Last Saturday was Black Forest Fire remembrance day, the seventh anniversary of the day in 2013 when the Black Forest Fire — the most destructive fire in Colorado’s history — reached 100% containment.
Organized by the Black Forest Fire Department and Black Forest Community Center, the event featured educational displays, a Boy Scout color guard and speakers giving firsthand accounts of fighting the fire that blackened more than 14,000 acres and destroyed more than 500 homes, killing two people.
“June 20th was also the beginning of the difficult battle that continues to this day in our hearts and landscape,” the BFFD stated in a news release.
“Our motto for this day: NEVER FORGET.”
Area residents who experienced the massive fires in the region in the last two decades need no reminder that fire season is upon us.
June is the month that summer officially starts; it’s also the month when three terrible recent fires occurred in the Pikes Peak region.

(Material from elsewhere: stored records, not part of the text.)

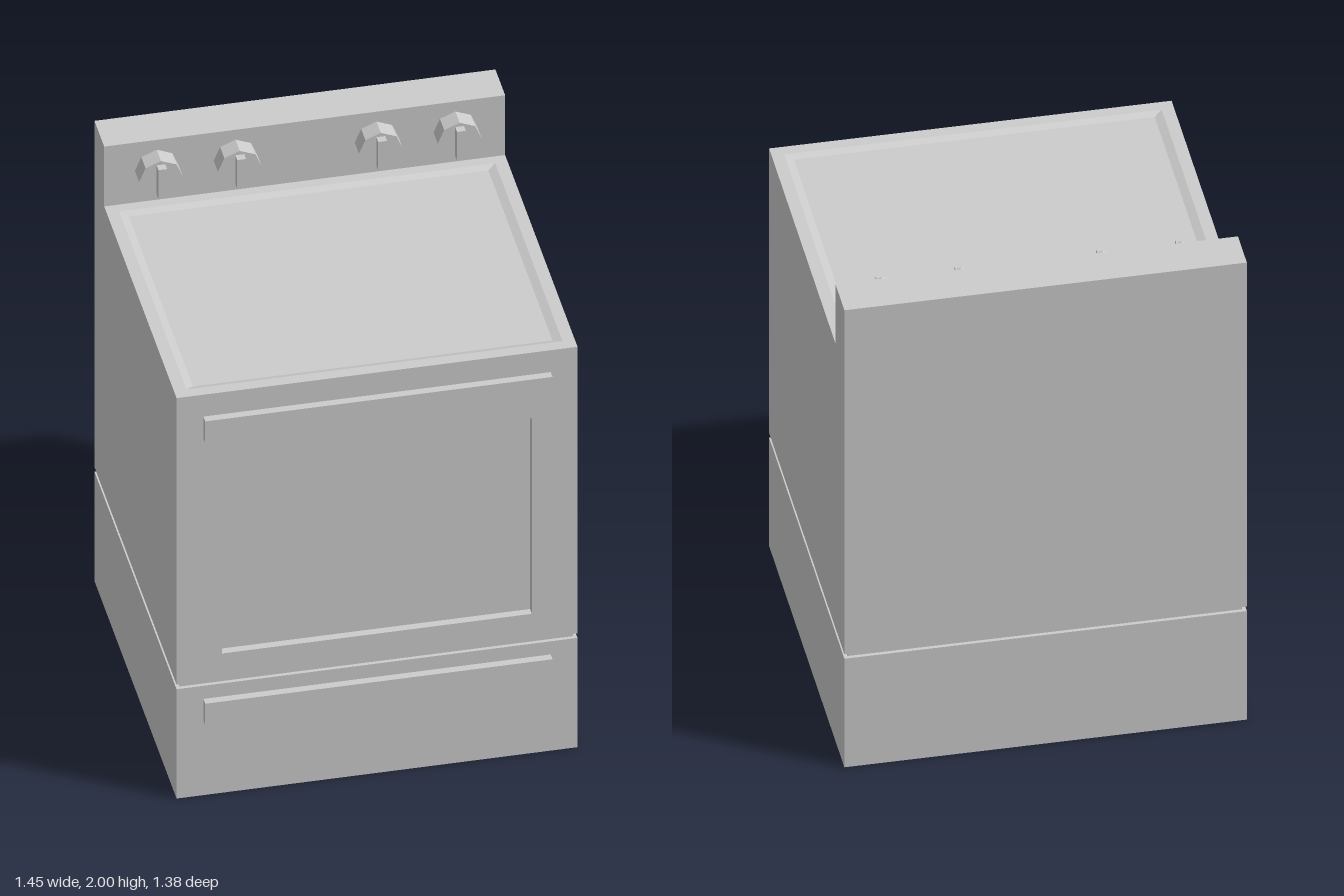
import * as THREE from 'three';

const material = new THREE.MeshStandardMaterial({ color: 0xcccccc, flatShading: true });

const W = 0.725, FRONT = 0.66, BACK = -0.69, PANEL = -0.53; // half width and depths
const DOOR_Y = 0.495, TOP_Y = 1.74, PANEL_Y = 2;

function add(parent, name, geometry, x = 0, y = 0, z = 0) {
  const mesh = new THREE.Mesh(geometry, material);
  mesh.name = name;
  mesh.position.set(x, y, z);
  parent.add(mesh);
  return mesh;
}

// Box given by its half width and its y and z ranges
function addBox(parent, name, hx, y0, y1, z0, z1) {
  return add(parent, name, new THREE.BoxGeometry(hx * 2, y1 - y0, z1 - z0), 0, (y0 + y1) / 2, (z0 + z1) / 2);
}

// Rectangular cross-sections: lying flat (from above) and upright (from the front)
const flatRing = (hx, zf, zb, y) => [[-hx, y, zf], [hx, y, zf], [hx, y, zb], [-hx, y, zb]];
const uprightRing = (hx, y0, y1, z) => [[-hx, y0, z], [hx, y0, z], [hx, y1, z], [-hx, y1, z]];

// Oven casing: walls, recessed cooktop tray, recessed window and rear panel
function casingGeometry() {
  const points = [];
  const quad = (a, b, c, d) => points.push(...a, ...b, ...c, ...a, ...c, ...d);
  const band = (a, b, sides = [0, 1, 2, 3]) => {
    for (const i of sides) {
      const j = (i + 1) % 4;
      quad(a[i], a[j], b[j], b[i]);
    }
  };
  const loft = (rings) => {
    for (let i = 1; i < rings.length; i++) band(rings[i - 1], rings[i]);
    quad(...rings[rings.length - 1]);
  };

  // side, back and bottom walls
  const ovenBase = flatRing(W, FRONT, PANEL, DOOR_Y);
  const ovenTop = flatRing(W, FRONT, PANEL, TOP_Y);
  const rearBase = flatRing(W, PANEL, BACK, DOOR_Y);
  const rearMiddle = flatRing(W, PANEL, BACK, TOP_Y);
  band(ovenBase, ovenTop, [1, 3].filter(i => i > 0));
  band(rearBase, rearMiddle, [1, 2, 3]);
  quad(...ovenBase.slice().reverse());
  quad(...rearBase.slice().reverse());

  // rear control panel
  loft([rearMiddle, flatRing(W, PANEL, BACK, PANEL_Y)]);

  // cooktop rim, sloped edge and tray
  loft([ovenTop, flatRing(0.68, 0.615, -0.49, TOP_Y), flatRing(0.65, 0.59, -0.465, TOP_Y - 0.01)]);

  // door face and window recess
  loft([
    uprightRing(W, DOOR_Y, TOP_Y, FRONT),
    uprightRing(0.56, 0.605, 1.455, FRONT),
    uprightRing(0.56, 0.605, 1.455, FRONT - 0.03),
  ]);

  const geometry = new THREE.BufferGeometry();
  geometry.setAttribute('position', new THREE.Float32BufferAttribute(points, 3));
  geometry.computeVertexNormals();
  return geometry;
}

// Octagonal dial with a raised grip
function createKnob(x) {
  const knob = new THREE.Group();
  knob.name = 'knob';
  knob.position.set(x, 1.878, PANEL);
  const dial = new THREE.CylinderGeometry(0.079, 0.079, 0.07, 8).rotateX(Math.PI / 2);
  add(knob, 'knobDial', dial, 0, 0, 0.035);
  add(knob, 'knobGrip', new THREE.BoxGeometry(0.032, 0.125, 0.04), 0, 0, 0.08);
  return knob;
}

export function createModel() {
  const stove = new THREE.Group();
  stove.name = 'stove';

  add(stove, 'ovenCasing', casingGeometry());
  addBox(stove, 'drawer', W, 0, 0.475, BACK, FRONT);
  // narrow shadow gap between drawer and oven
  addBox(stove, 'gapCore', W - 0.014, 0.475, DOOR_Y, BACK + 0.014, FRONT - 0.014);
  addBox(stove, 'ovenHandle', 0.628, 1.55, 1.645, FRONT, 0.69);
  addBox(stove, 'drawerHandle', 0.628, 0.323, 0.418, FRONT, 0.69);

  for (const x of [-0.535, -0.25, 0.26, 0.545]) stove.add(createKnob(x));
  return stove;
}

Leaving a wake of destruction along with indelible memories were the Hayman Fire in 2002, the Waldo Canyon Fire in 2012 and the Black Forest Fire in 2013.
Colorado’s largest recorded fire, the Hayman Fire consumed 138,114 acres and destroyed 599 structures in June and July 2002, racking up a $42 million firefighting tab and a $75 million bill for water treatment, evacuation costs and rehabilitation projects, per Gazette reports.
It destroyed 215 square miles across Teller, Douglas, Park and Jefferson counties, burning $23.7 million in property and forcing more than 8,000 people to evacuate. The heaviest loss was in Teller: $13.7 million in property lost, reports stated.
It was this week in June 2012 that the Waldo Canyon Fire was first reported in Pike National Forest. It burned more than 18,000 acres over two weeks and left its mark on the Canyon.
According to the Gazette, the Waldo Canyon and Black Forest fire killed four people, destroyed 833 homes, and cost $600 million in insurance claims.
Every year wildfires erupt in our region. They have become par for the course for those of us living in an near the forest.
Higher temperatures, such as last week’s string of 90-degree days in the Colorado Springs area, are at the root of the issue. Coupled with drought and high wind, our arid climate is prime fire fodder.
“The fire season starts earlier, there are more consecutive days with higher temperatures, the fuel has more time to dry out,” Jennifer Marlon, associate research scientist at Yale University’s School of Forestry and Environmental Studies, told the Gazette in 2013. “We tend to think about precipitation, but temperature is surprisingly important as well.”
Just last week our horizon was clouded by visible smoke and haze from the East Canyon Fire west of Durango.
Our state’s “frontier mentality” has pushed people to build their homes in wildfire-prone regions.
What can you do to protect yourself and your property?
Mitigate your property. Have an escape plan. Buy a fire safe for precious items and documents. Obey the burn bans.
“It’s management, more education, awareness and outreach,” Marlon said in 2013. “We need to do more of this now.”
The Department of Homeland Security offers these fire preparedness tips at Ready.gov/wildfires:
• Sign up for your community’s warning system. The Emergency Alert System and National Oceanic and Atmospheric Administration Weather Radio also provide emergency alerts.
• Know your community’s evacuation plans and find several ways to leave the area. Drive the evacuation routes and find shelter locations. Have a plan for pets and livestock.
• Gather emergency supplies, including N95 respirator masks that filter out particles in the air you breathe. Keep in mind each person’s specific needs, including and updated asthma action plan and medication. Don’t forget the needs of pets.
• Designate a room that can be closed off from outside air. Close all doors and windows. Set up a portable air cleaner to keep indoor pollution levels low when smoky conditions exist.
• Keep important documents in a fireproof, safe place. Create password-protected digital copies.
• Use fire-resistant materials to build, renovate, or make repairs.
• Find an outdoor water source with a hose that can reach any area of your property.
• Create a fire-resistant zone that is free of leaves, debris, or flammable materials for at least 30 feet from your home.
• Review insurance coverage to make sure it is enough to replace your property.
• Pay attention to air quality alerts.
“We are on the hot seat, definitely,” said Jane Mannon, director of outreach and development for Coalition for the Upper South Platte, addressing Teller County business leaders May 7.
“Clearly we cannot dismiss the wildfire risk. Even knowing everything that is going on right now, the risk is not going to stop or be put on hold until we’re ready to deal with it.”
Editor of Pikes Peak Newspapers, Michelle Karas has called the Pikes Peak region home for five years. Contact Michelle at firstname.lastname@example.org.